Add To Favorites In PHR
Budget addresses mental health reform
Creigh Deeds column: State budget addresses mental health reform - but the work goes on
Richmond Times-Dispatch - 7/1/2018
THE WORK GOES ON
The joint subcommittee has less than two years to complete our work, but many tough questions remain.
By Creigh DeedS
In February 2014 Susan Schaar, the clerk of the Senate of Virginia, shared with me a column from The Roanoke Times written by former senator and judge Dudley J. "Buzz" Emick. At the time, his words stung because the implication was that I needed to ask for more than what I was seeking during the 2014 General Assembly session. Time always provides some perspective.
Four and a half years ago I had only a basic understanding of our mental health laws and did not know enough of the intricacies of the system to even ask the right questions. Therefore, creation of a joint subcommittee to focus on the core problems became my top priority. After four years of work, I hope we have made a difference. With the implementation of STEP-VA, an acronym for mental health system transformation, we are expanding the services that community services boards (CSBs) must provide to the public, and supporting that effort with additional resources. We have made progress on issues such as alternative transportation and telemental health. We continue to explore the confounding nexus between the criminal justice and mental health systems to get more people into treatment.
The pinnacle thus far, however, is the adoption of the 2018-2020 biennial state budget. The budget includes money to further implement STEP-VA - including $11.8 million to expand same-day access to the remaining CSBs, $11.1 million to implement primary care screenings, and $15 million for outpatient services. Beyond those priorities, we also invested an additional $7 million for alternative transportation, $6.9 million for discharge assistance planning for individuals at our state facilities who are ready to return to their communities, $7.1 million for permanent supportive housing, and $3.2 million for jail discharge planning. The list goes on. In total, the budget provides an additional $84.1 million in community-based mental health spending. Coupled with the expansion of Medicaid, the budget recently signed by the governor holds so much promise for individuals struggling with mental illness and their loved ones.

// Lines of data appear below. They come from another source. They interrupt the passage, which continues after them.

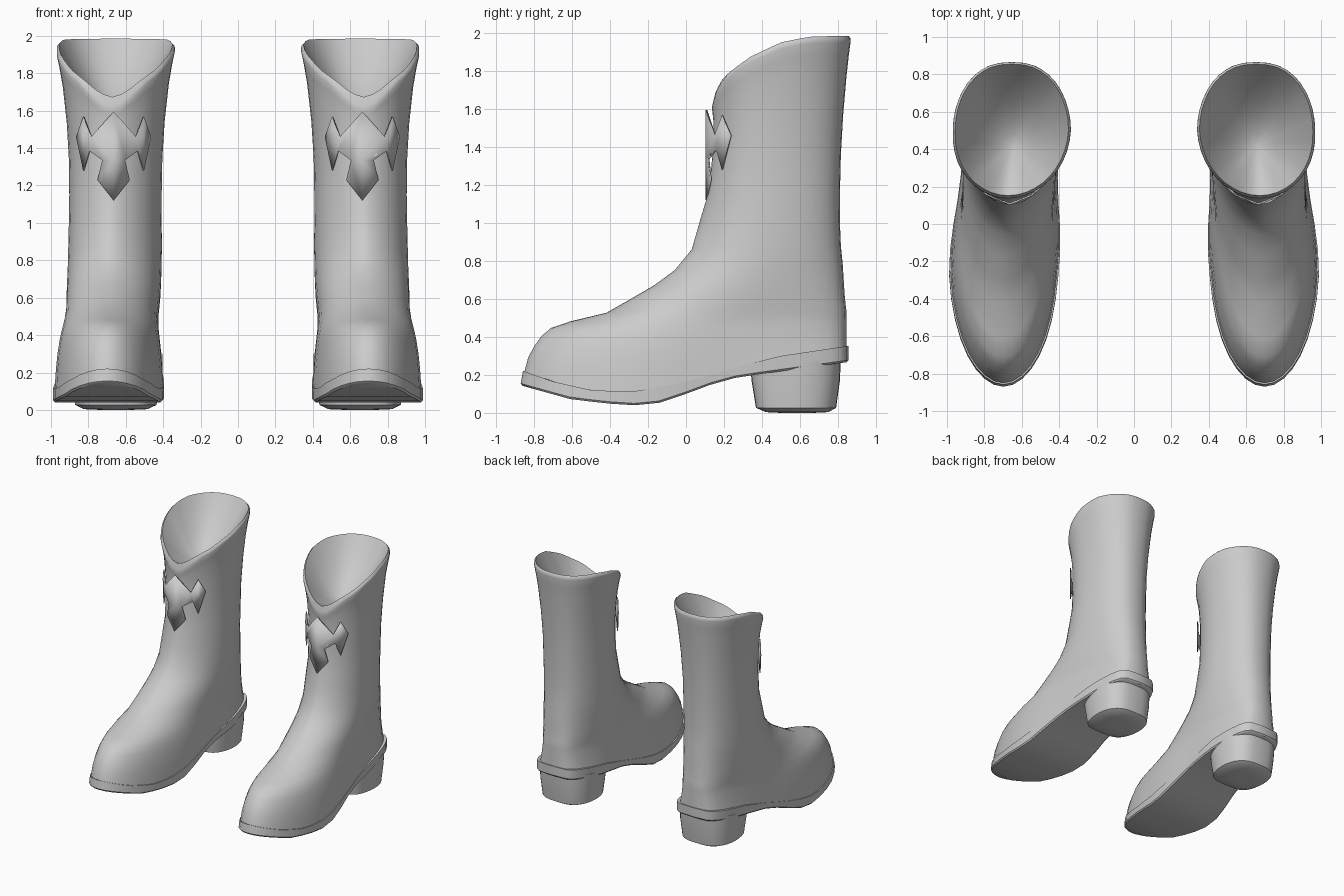
import bpy, bmesh, math

if "Cube" in bpy.data.objects:
    bpy.data.objects.remove(bpy.data.objects["Cube"])

N = 40  # points around each ring

leather = bpy.data.materials.new("grey_leather")
leather.diffuse_color = (0.6, 0.6, 0.6, 1)
leather.use_nodes = True
leather.node_tree.nodes["Principled BSDF"].inputs["Base Color"].default_value = leather.diffuse_color

# Height curves along the boot, as (y, z)
WELT = [(-.87, .225), (-.7, .165), (-.5, .12), (-.3, .11), (-.1, .14), (.1, .19), (.3, .25), (.5, .30), (.87, .355)]
SOLE = [(-.87, .145), (-.6, .07), (-.3, .038), (-.15, .05), (0, .10), (.2, .175), (.36, .2), (.87, .27)]
RIM = [(.13, 1.6), (.16, 1.7), (.2, 1.77), (.33, 1.87), (.5, 1.95), (.65, 1.98), (.87, 1.985)]


def interp(table, y):
    if y <= table[0][0]:
        return table[0][1]
    for (a, za), (b, zb) in zip(table, table[1:]):
        if y <= b:
            return za + (zb - za) * (y - a) / (b - a)
    return table[-1][1]


def ring(yf, yb, wf, wb, zfun, pf=1.0, pb=0.4, waist=0.0):
    """Closed outline from front yf to back yb; symmetric, then bent along the foot."""
    pts = []
    for i in range(N):
        a = 2 * math.pi * i / N
        t = (1 - math.cos(a)) / 2
        y = yf + (yb - yf) * t
        s = math.sin(a)
        p = pf + (pb - pf) * t
        x = math.copysign(abs(s) ** p, s) * (wf + (wb - wf) * t) if abs(s) > 1e-6 else 0
        x *= 1 - waist * math.exp(-((y - .2) / .25) ** 2)
        bend = .653 + .045 * max(0, min(1, (.5 - y) / .8))
        pts.append((x + bend, y, zfun(y, t)))
    return pts


def finish(name, bm, side, smooth=40):
    bmesh.ops.recalc_face_normals(bm, faces=bm.faces)
    if side < 0:
        for v in bm.verts:
            v.co.x *= -1
        bmesh.ops.reverse_faces(bm, faces=bm.faces)
    me = bpy.data.meshes.new(name)
    bm.to_mesh(me)
    bm.free()
    me.materials.append(leather)
    ob = bpy.data.objects.new(name, me)
    bpy.context.collection.objects.link(ob)
    bpy.ops.object.select_all(action='DESELECT')
    ob.select_set(True)
    bpy.context.view_layer.objects.active = ob
    bpy.ops.object.shade_smooth_by_angle(angle=math.radians(smooth))
    return ob


def loft(name, rings, side, caps, smooth=40):
    bm = bmesh.new()
    rows = [[bm.verts.new(p) for p in r] for r in rings]
    for a, b in zip(rows, rows[1:]):
        for i in range(N):
            j = (i + 1) % N
            bm.faces.new((a[i], a[j], b[j], b[i]))
    for k in caps:  # cap with strips running across the outline
        r = rows[k]
        for i in range(N // 2):
            q = [r[i], r[i + 1], r[(N - i - 1) % N], r[(N - i) % N]]
            bm.faces.new(list(dict.fromkeys(q)))
    return finish(name, bm, side, smooth)


# Foot and ankle rings: front y, front z, back y, back z, front width, back width, sag
FOOT = [(-.85, .22, .845, .355, .315, .262, 1), (-.83, .30, .845, .40, .31, .255, .8),
        (-.80, .36, .845, .44, .30, .253, .6), (-.76, .42, .845, .48, .285, .25, .45),
        (-.71, .465, .845, .50, .27, .25, .35), (-.61, .50, .845, .53, .255, .25, .25),
        (-.42, .542, .84, .57, .25, .25, .15), (-.3, .60, .835, .62, .25, .25, .05),
        (-.17, .67, .83, .70, .25, .25, 0), (-.06, .75, .825, .78, .25, .25, 0),
        (.03, .86, .815, .88, .25, .25, 0), (.07, 1.0, .81, 1.0, .248, .248, 0),
        (.115, 1.15, .81, 1.15, .247, .247, 0)]
# Shaft rings rising into the scooped rim: blend, front y, back y, width
SHAFT = [(.25, .13, .815, .25), (.5, .143, .827, .262), (.75, .145, .845, .284),
         (.88, .14, .857, .302), (.96, .136, .866, .316), (.985, .14, .865, .315), (1, .152, .855, .303)]


def foot_height(zf, zb, sag):
    return lambda y, t: zf + (zb - zf) * t + sag * (interp(WELT, y) - (.22 + .135 * t))


def shaft_height(s):
    return lambda y, t: 1.15 + s * (interp(RIM, y) - 1.15)


def build_boot(side, label):
    # Upper: foot, ankle and shaft, with a shallow scooped mouth
    rings = [ring(yf, yb, wf, wb, foot_height(zf, zb, sag), 1 + .2 * min(1, max(0, zf - .5) * 3),
                  .5 + .35 * min(1, max(0, zb - .355) * 2.5), .06 * min(1, sag * 2))
             for yf, zf, yb, zb, wf, wb, sag in FOOT]
    rings += [ring(yf, yb, w, w, shaft_height(s), 1.2 - .2 * s * s, .85) for s, yf, yb, w in SHAFT]
    rim = rings[-1]
    cx, cy, floor = .655, .42, 1.6
    for s in (.95, .87, .75, .6, .45, .3, .15, .03):
        rings.append([(cx + (x - cx) * s, cy + (y - cy) * s, floor + (z - floor) * s ** 1.7)
                      for x, y, z in rim])
    loft(label + "_boot_upper", rings, side, [-1], 80)

    # Welted sole
    welt = lambda d: lambda y, t: interp(WELT, y) + d
    sole = lambda d: lambda y, t: interp(SOLE, y) + d
    loft(label + "_sole", [ring(-.83, .83, .30, .25, welt(0), waist=.08),
                           ring(-.858, .855, .322, .272, welt(0), waist=.08),
                           ring(-.87, .855, .322, .272, sole(.01), waist=.08),
                           ring(-.86, .845, .312, .262, sole(0), waist=.08)], side, [0, -1])

    # Heel block with a slightly crowned base
    heel = [ring(.34, .815, .236, .236, sole(.03), .45, .65),
            ring(.345, .81, .232, .232, lambda y, t: .17, .45, .65),
            ring(.368, .79, .218, .218, lambda y, t: .027, .45, .65),
            ring(.42, .75, .17, .17, lambda y, t: .004, .45, .65),
            ring(.5, .67, .08, .08, lambda y, t: .0, .45, .65)]
    loft(label + "_heel", heel, side, [0, -1])

    # Pointed cross ornament wrapped round the front of the shaft
    half = [[(0, 1.595), (.118, 1.46), (.128, 1.385), (.06, 1.335), (0, 1.335)],
            [(0, 1.335), (.06, 1.335), (.085, 1.23), (0, 1.12)],
            [(.118, 1.46), (.16, 1.565), (.198, 1.46), (.16, 1.28), (.128, 1.385)]]
    bm = bmesh.new()
    for m in (1, -1):
        for poly in half:
            bm.faces.new([bm.verts.new((.665 + m * x, .107 + 3.3 * x * x, z)) for x, z in poly][::m])
    bmesh.ops.remove_doubles(bm, verts=bm.verts, dist=.0005)
    ob = finish(label + "_ornament", bm, side, 50)
    mod = ob.modifiers.new("thickness", 'SOLIDIFY')
    mod.thickness = .009
    mod.offset = 0


for side, label in ((1, "right"), (-1, "left")):
    build_boot(side, label)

Oftentimes I compare the work of mental health reform to eating an elephant. Despite every bite taken, a massive amount of work remains. The joint subcommittee has less than two years to complete our work, but many tough questions remain.
How do we continue this commitment in phasing in the requirements of STEP-VA and increasing the uniformity of available services throughout the commonwealth? Does our system promote serving people in the least restrictive environment possible and strike the right balance between spending on inpatient and community services, both public and private? Are the financial relationships between the state and the CSBs aligned to promote community services? How do we address the current pressure on state beds without losing our focus on community services? Permanent supportive housing is the best way to provide stability to those who struggle with mental illness, but identifying the necessary resources to meet the demand is challenging. How else can we incent the growth of supportive housing? Of course, the services are meaningless if we do not have the providers. What can we do to address existing workforce challenges? How do we increase the number of people looking to enter the mental health field? How do we secure sustainable and consistent state funding with intense competition for limited financial resources?
This list of questions is not exclusive or exhaustive, and answers will not be easy to identify. In Virginia, we have 40 very diverse CSBs, nine hospitals for adults, and one for children. Virginians with mental illness and their families deserve a system that works for them. A system that does not discriminate based on where one lives. And a system that is efficient and accountable. I am hopeful that our work would meet the late Judge Emick's charge to "be expansive."
The work goes on.
R. Creigh Deeds represents the 25th District in the Senate of Virginia. Contact him at firstname.lastname@example.org.